When a business professor at the School of Business and Economics at Wilfrid Laurier University, 1992-1994 (more precisely, assistant professor), was teaching classes where all the students were Ontario Scholars; an intellectual elite, of sorts. Also, for the most part, an economic elite, of sorts. Never had much of a sense that many of the students were economically stressed. Perhaps illusion, on my part.
Reality was one student who was brilliant, but not evidently cash flushed. Back in the day when it was not uncommon (or illegal) to inquire as to students’ backgrounds, asked this student what his parents did. Mentioned that his father had been a musician; no longer on the family scene.
Impressed. What band?
Turned out to be a band that never got beyond the Ontario bar circuit, when there was a bar circuit. Where bands could play multiple venues, across the province, and at least make some money.
You must be very proud of your father.
Not exactly. Caused a lot of hardship to the family. Economic and personal.
Did not want to talk further about his father.
End up thinking about all these musicians who come and go. People can overlook, and maybe the musicians also overlook, that they start families. Families that fracture. Musician pursuing talent and dreams, with no sense of economic reality. Saw this in Margo Davidson.
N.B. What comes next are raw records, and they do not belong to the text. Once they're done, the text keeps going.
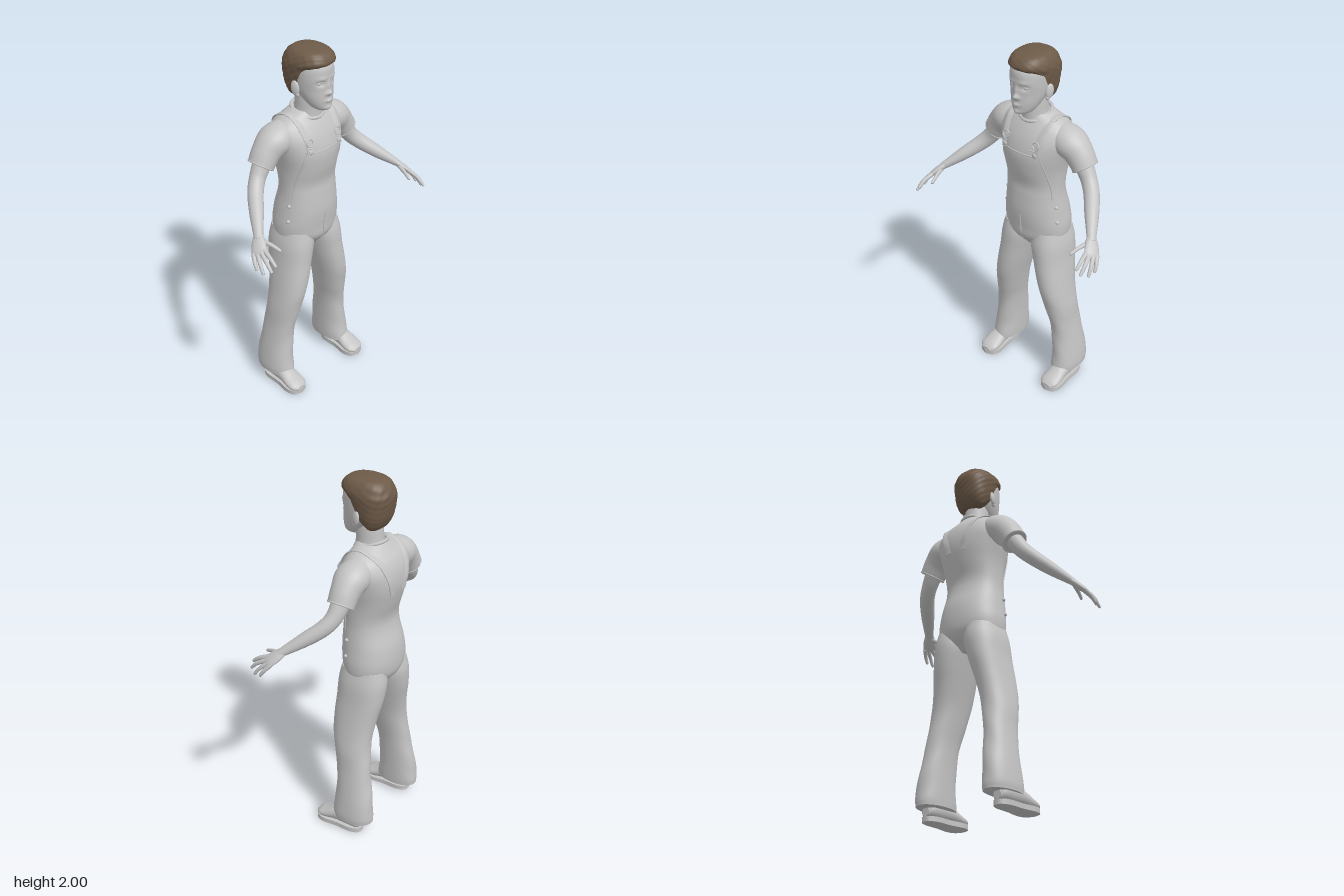
import * as THREE from 'three';

const cloth = new THREE.MeshStandardMaterial({ color: 0xc4c4c4 });
cloth.name = 'light grey';
const brown = new THREE.MeshStandardMaterial({ color: 0x6e5b49 });
brown.name = 'hair brown';

// Smooth loft through sections [x, y, z, halfU, halfV, power]; u is the section's first axis.
function loft(secs, { u = [1, 0, 0], axis = null, seg = 28, steps = 5, rule = null } = {}) {
  const curve = (f) => new THREE.CatmullRomCurve3(secs.map(f), false, 'catmullrom', 0.5);
  const path = curve((s) => new THREE.Vector3(s[0], s[1], s[2]));
  const size = curve((s) => new THREE.Vector3(s[3], s[4], s[5] ?? 2));
  const n = (secs.length - 1) * steps;
  const pos = [], idx = [], centres = [];
  const up = new THREE.Vector3(...u);
  for (let i = 0; i <= n; i++) {
    const c = path.getPoint(i / n), r = size.getPoint(i / n);
    const t = axis ? new THREE.Vector3(...axis) : path.getTangent(i / n);
    const a = up.clone().addScaledVector(t, -up.dot(t)).normalize();
    const b = t.clone().cross(a);
    centres.push(c);
    for (let j = 0; j < seg; j++) {
      const th = (j / seg) * Math.PI * 2, co = Math.cos(th), si = Math.sin(th), e = 2 / r.z;
      const p = c.clone()
        .addScaledVector(a, Math.max(r.x, 0.001) * Math.sign(co) * Math.abs(co) ** e)
        .addScaledVector(b, Math.max(r.y, 0.001) * Math.sign(si) * Math.abs(si) ** e);
      if (rule) rule(p, c);
      pos.push(p.x, p.y, p.z);
    }
  }
  for (let i = 0; i < n; i++) for (let j = 0; j < seg; j++) {
    const k = (j + 1) % seg, p = i * seg, q = p + seg;
    idx.push(p + j, p + k, q + k, p + j, q + k, q + j);
  }
  // flat end caps with their own vertices
  for (const [i, end] of [[0, false], [n, true]]) {
    const base = pos.length / 3;
    pos.push(...pos.slice(i * seg * 3, (i + 1) * seg * 3), centres[i].x, centres[i].y, centres[i].z);
    for (let j = 0; j < seg; j++) {
      const k = (j + 1) % seg;
      idx.push(base + seg, base + (end ? j : k), base + (end ? k : j));
    }
  }
  const g = new THREE.BufferGeometry();
  g.setAttribute('position', new THREE.Float32BufferAttribute(pos, 3));
  g.setIndex(idx);
  g.computeVertexNormals();
  return g;
}

// Horizontal sections [y, zFront, zBack, halfWidth, power], centred on x = 0
const stack = (rows) => rows.map(([y, f, b, w, p]) => [0, y, (f + b) / 2, w, (f - b) / 2, p ?? 2]);
const upright = { axis: [0, 1, 0] };

export function createModel() {
  const model = new THREE.Group();
  model.name = 'boy in overalls';
  const add = (name, geo, mat = cloth) => {
    const m = new THREE.Mesh(geo, mat);
    m.name = name;
    model.add(m);
    return m;
  };
  const ray = new THREE.Raycaster();
  // Point on a mesh's front (side 1) or back (side -1), lifted a little
  const onSurface = (mesh, x, y, side, lift = 0) => {
    ray.set(new THREE.Vector3(x, y, side), new THREE.Vector3(0, 0, -side));
    const hit = ray.intersectObject(mesh)[0];
    return [x, y, (hit ? hit.point.z : -0.1) + side * lift];
  };
  const tube = (name, pts, r) => add(name, new THREE.TubeGeometry(
    new THREE.CatmullRomCurve3(pts.map((p) => new THREE.Vector3(...p))), 30, r, 6));
  const ball = (name, p, s) => {
    const m = add(name, new THREE.SphereGeometry(1, 20, 14));
    m.position.set(...p);
    m.scale.set(...s);
    return m;
  };

  // Torso
  const torso = add('torso', loft(stack([
    [0.86, -0.03, -0.17, 0.05], [0.93, 0.028, -0.235, 0.17], [1.0, 0.038, -0.25, 0.19, 2.2],
    [1.1, 0.046, -0.243, 0.18, 2.2], [1.2, 0.04, -0.215, 0.167, 2.2], [1.27, 0.036, -0.21, 0.165, 2.2],
    [1.36, 0.055, -0.235, 0.172, 2.2], [1.45, 0.063, -0.254, 0.192, 2.2], [1.53, 0.045, -0.25, 0.212, 2.2],
    [1.59, 0.018, -0.228, 0.205], [1.63, -0.006, -0.195, 0.155], [1.665, -0.02, -0.165, 0.085],
  ]), { ...upright, seg: 48 }));

  // Neck and shirt collar
  add('neck', loft(stack([[1.6, 0, -0.16, 0.085], [1.66, 0, -0.15, 0.069],
    [1.72, 0, -0.145, 0.065], [1.78, -0.01, -0.14, 0.06]]), upright));
  const collar = add('collar', new THREE.TorusGeometry(0.078, 0.009, 8, 40));
  collar.rotation.x = Math.PI / 2 + 0.28;
  collar.scale.y = 1.08;
  collar.position.set(0, 1.652, -0.082);

  // Head, with face features raised and sunk: [x, y, spreadX, spreadY, depth]
  const features = [[0, 1.788, 0.013, 0.013, 0.02], [0, 1.82, 0.009, 0.022, 0.01], [0, 1.745, 0.02, 0.008, 0.009],
    [0, 1.705, 0.02, 0.012, 0.007]];
  for (const s of [1, -1]) features.push([s * 0.041, 1.838, 0.018, 0.012, -0.012],
    [s * 0.04, 1.865, 0.026, 0.009, 0.005], [s * 0.018, 1.783, 0.008, 0.008, 0.006]);
  const head = add('head', loft(stack([
    [1.685, 0.05, -0.02, 0.025], [1.697, 0.066, -0.04, 0.045], [1.72, 0.07, -0.07, 0.064],
    [1.755, 0.072, -0.11, 0.08], [1.8, 0.07, -0.15, 0.093], [1.86, 0.07, -0.18, 0.1, 2.2],
    [1.92, 0.066, -0.185, 0.1], [1.965, 0.03, -0.15, 0.07], [1.985, -0.02, -0.1, 0.02],
  ]), { ...upright, seg: 90, steps: 9, rule: (p, c) => {
    if (p.z < c.z) return;
    for (const [x, y, sx, sy, d] of features)
      p.z += d * Math.exp(-(((p.x - x) / sx) ** 2) - ((p.y - y) / sy) ** 2);
  } }));
  tube('mouth', [-0.026, -0.012, 0, 0.012, 0.026].map((x) => onSurface(head, x, 1.741, 1, -0.001)), 0.002);
  for (const s of [1, -1]) {
    ball('eye', onSurface(head, s * 0.041, 1.837, 1, -0.003), [0.016, 0.008, 0.007]);
    tube('eyelid', [0.024, 0.034, 0.046, 0.059].map((x, i) =>
      onSurface(head, s * x, [1.84, 1.847, 1.848, 1.841][i], 1, 0)), 0.0028);
    const ear = ball('ear', [s * 0.104, 1.803, -0.06], [0.012, 0.039, 0.023]);
    ear.rotation.set(-0.15, -s * 0.3, 0);
    ball('earLobe', [s * 0.1, 1.77, -0.05], [0.009, 0.014, 0.012]);
  }

  // Hair, swept back at the temples and lightly tousled
  add('hair', loft(stack([
    [1.735, -0.09, -0.14, 0.055], [1.755, -0.07, -0.163, 0.082], [1.8, -0.02, -0.186, 0.1, 2.3],
    [1.86, 0.012, -0.198, 0.108, 2.4], [1.905, 0.035, -0.203, 0.112, 2.4], [1.935, 0.071, -0.198, 0.11, 2.3],
    [1.968, 0.06, -0.178, 0.096, 2.4], [1.99, 0.03, -0.145, 0.072, 2.4], [1.998, -0.03, -0.09, 0.025],
  ]), { ...upright, seg: 72, steps: 7, rule: (p, c) => {
    const k = 1 + 0.014 * Math.sin(p.x * 90 + p.y * 130) * Math.sin(p.z * 110 - p.y * 60);
    p.x *= k;
    p.z = c.z + (p.z - c.z) * k;
  } }), brown);

  for (const s of [1, -1]) {
    const flip = (rows) => rows.map(([x, ...r]) => [s * x, ...r]);
    const side = s > 0 ? 'left' : 'right';

    // Sleeve, with a rolled hem
    add(side + 'Sleeve', loft(flip([
      [0.11, 1.545, -0.11, 0.075, 0.085], [0.2, 1.535, -0.11, 0.092, 0.084],
      [0.26, 1.488, -0.112, 0.077, 0.075], [0.302, 1.425, -0.112, 0.07, 0.067],
    ]), { u: [0, 0, 1] }));
    const hem = add(side + 'SleeveHem', new THREE.TorusGeometry(0.067, 0.005, 6, 32));
    hem.position.set(s * 0.3, 1.428, -0.112);
    hem.lookAt(s * 0.342, 1.365, -0.112);

    // Arm and palm
    const across = [s * 0.58, -0.36, -0.73];
    add(side + 'Arm', loft(flip([
      [0.26, 1.485, -0.11, 0.052, 0.052], [0.3, 1.428, -0.108, 0.048, 0.048], [0.34, 1.37, -0.098, 0.042, 0.044],
      [0.385, 1.32, -0.065, 0.041, 0.041], [0.445, 1.262, 0.005, 0.037, 0.035], [0.512, 1.2, 0.087, 0.025, 0.021],
      [0.525, 1.187, 0.102, 0.025, 0.019],
    ]), { u: across }));
    add(side + 'Palm', loft(flip([
      [0.508, 1.203, 0.083, 0.023, 0.017], [0.535, 1.175, 0.113, 0.036, 0.018],
      [0.56, 1.148, 0.143, 0.039, 0.014], [0.57, 1.137, 0.155, 0.031, 0.007],
    ]), { u: across }));

    // Fingers and thumb: base, middle, tip
    const fingers = [
      ['Thumb', [0.517, 1.182, 0.108], [0.499, 1.17, 0.168], [0.485, 1.152, 0.212]],
      ['IndexFinger', [0.542, 1.16, 0.16], [0.551, 1.138, 0.213], [0.553, 1.11, 0.25]],
      ['MiddleFinger', [0.555, 1.152, 0.148], [0.571, 1.12, 0.207], [0.575, 1.085, 0.244]],
      ['RingFinger', [0.566, 1.145, 0.135], [0.588, 1.11, 0.178], [0.597, 1.07, 0.208]],
      ['LittleFinger', [0.576, 1.138, 0.121], [0.596, 1.105, 0.149], [0.602, 1.076, 0.168]],
    ];
    for (const [name, a, b, c] of fingers) {
      const tip = c.map((v, i) => v + (c[i] - b[i]) * 0.12);
      add(side + name, loft(flip([[...a, 0.013, 0.012], [...b, 0.0105, 0.01], [...c, 0.008, 0.0075],
        [...tip, 0.002, 0.002]]), { u: across, seg: 12 }));
    }

    // Trouser leg: [y, inner x, outer x, front z, back z]
    const leg = [[0.98, 0.01, 0.183, 0.015, -0.23], [0.9, 0.004, 0.202, 0.03, -0.243], [0.8, 0.028, 0.212, 0.033, -0.235],
      [0.7, 0.055, 0.226, 0.036, -0.215], [0.6, 0.082, 0.241, 0.03, -0.2], [0.5, 0.105, 0.256, 0.01, -0.2],
      [0.4, 0.126, 0.263, -0.012, -0.21], [0.3, 0.137, 0.276, -0.02, -0.225], [0.2, 0.143, 0.29, -0.018, -0.24],
      [0.11, 0.147, 0.299, -0.005, -0.25], [0.07, 0.15, 0.297, -0.004, -0.246]].reverse();
    add(side + 'TrouserLeg', loft(leg.map(([y, i, o, f, b]) =>
      [s * (i + o) / 2, y, (f + b) / 2, (o - i) / 2, (f - b) / 2, 2.2]), {
      ...upright, seg: 36, rule: (p, c) => {
        const fold = 1 + 0.02 * Math.sin(p.y * 34 + p.x * s * 30) * THREE.MathUtils.smoothstep(0.75 - p.y, 0, 0.4);
        p.z = c.z + (p.z - c.z) * fold;
      },
    }));

    // Shoe upper and sole
    add(side + 'Shoe', loft([[-0.185, 0.05, 0.022, 0.022], [-0.165, 0.06, 0.04, 0.04], [-0.1, 0.068, 0.046, 0.052],
      [-0.03, 0.064, 0.05, 0.047], [0.03, 0.046, 0.057, 0.034], [0.07, 0.038, 0.052, 0.023],
      [0.093, 0.032, 0.028, 0.01]].map(([z, y, a, b]) => [s * 0.235, y, z, a, b]), { axis: [0, 0, 1] }));
    const outline = new THREE.Shape(new THREE.SplineCurve([[0, -0.098], [0.045, -0.08], [0.061, -0.03], [0.05, 0.05],
      [0.046, 0.14], [0.026, 0.184], [0, 0.192], [-0.026, 0.184], [-0.046, 0.14], [-0.048, 0.05], [-0.06, -0.03],
      [-0.045, -0.08], [0, -0.098]].map(([x, y]) => new THREE.Vector2(x, y))).getPoints(48));
    const sole = add(side + 'Sole', new THREE.ExtrudeGeometry(outline, { depth: 0.026, bevelEnabled: false }));
    sole.rotation.x = -Math.PI / 2;
    sole.position.x = s * 0.235;

    // Strap over the shoulder, converging at the back
    const strap = [
      ...[[0.1, 1.46], [0.105, 1.53], [0.112, 1.59], [0.118, 1.63]].map(([x, y]) => onSurface(torso, s * x, y, 1, 0.001)),
      [s * 0.119, 1.652, -0.1],
      ...[[0.112, 1.625], [0.095, 1.58], [0.07, 1.5], [0.045, 1.42]].map(([x, y]) => onSurface(torso, s * x, y, -1, 0.001)),
    ];
    add(side + 'Strap', loft(strap.map((p) => [...p, 0.02, 0.004, 3]), { seg: 16 }));

    // Buckle: ring, bar and button
    const at = (x, y) => onSurface(torso, s * x, y, 1, 0.006);
    const ring = add(side + 'BuckleRing', new THREE.TorusGeometry(0.02, 0.004, 8, 24));
    ring.position.set(...at(0.1, 1.53));
    ring.rotation.x = -0.25;
    tube(side + 'BuckleBar', [at(0.078, 1.505), at(0.1, 1.502), at(0.122, 1.505)], 0.004);
    ball(side + 'BuckleButton', at(0.1, 1.48), [0.014, 0.014, 0.006]);

    // Bib edge and side buttons
    tube(side + 'BibEdge', [[0.118, 1.48], [0.132, 1.42], [0.142, 1.34], [0.15, 1.26], [0.155, 1.2]]
      .map(([x, y]) => onSurface(torso, s * x, y, 1, 0)), 0.004);
    for (const [y, x] of [[1.15, 0.168], [1.06, 0.177]])
      ball(side + 'HipButton', [s * x, y, -0.05], [0.012, 0.01, 0.01]);
  }

  // Bib top and fly seams
  tube('bibTop', [-0.1, -0.05, 0, 0.05, 0.1].map((x) => onSurface(torso, x, 1.47, 1, 0)), 0.0035);
  tube('fly', [1.08, 1.02, 0.97, 0.92].map((y) => onSurface(torso, 0, y, 1, 0)), 0.004);
  return model;
}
When she staying at my apartment and wasn’t playing, and no money was coming in…well, money kept not coming in.
Many of these musicians, despite lack of national or international success, do leave permanent legacies. Recordings that never went anywhere at the time. Memorabilia Some lasting spirit of talent. Often, they leave more than they appreciate. And too often, without a will or any sense of legacy, they leave it to be scattered nowhere. No legacy for themselves, their partners, or their children.
Met one who was haunted by who his father was, and was not. What his father did, and did not.
“My father was a musician. Not so good.”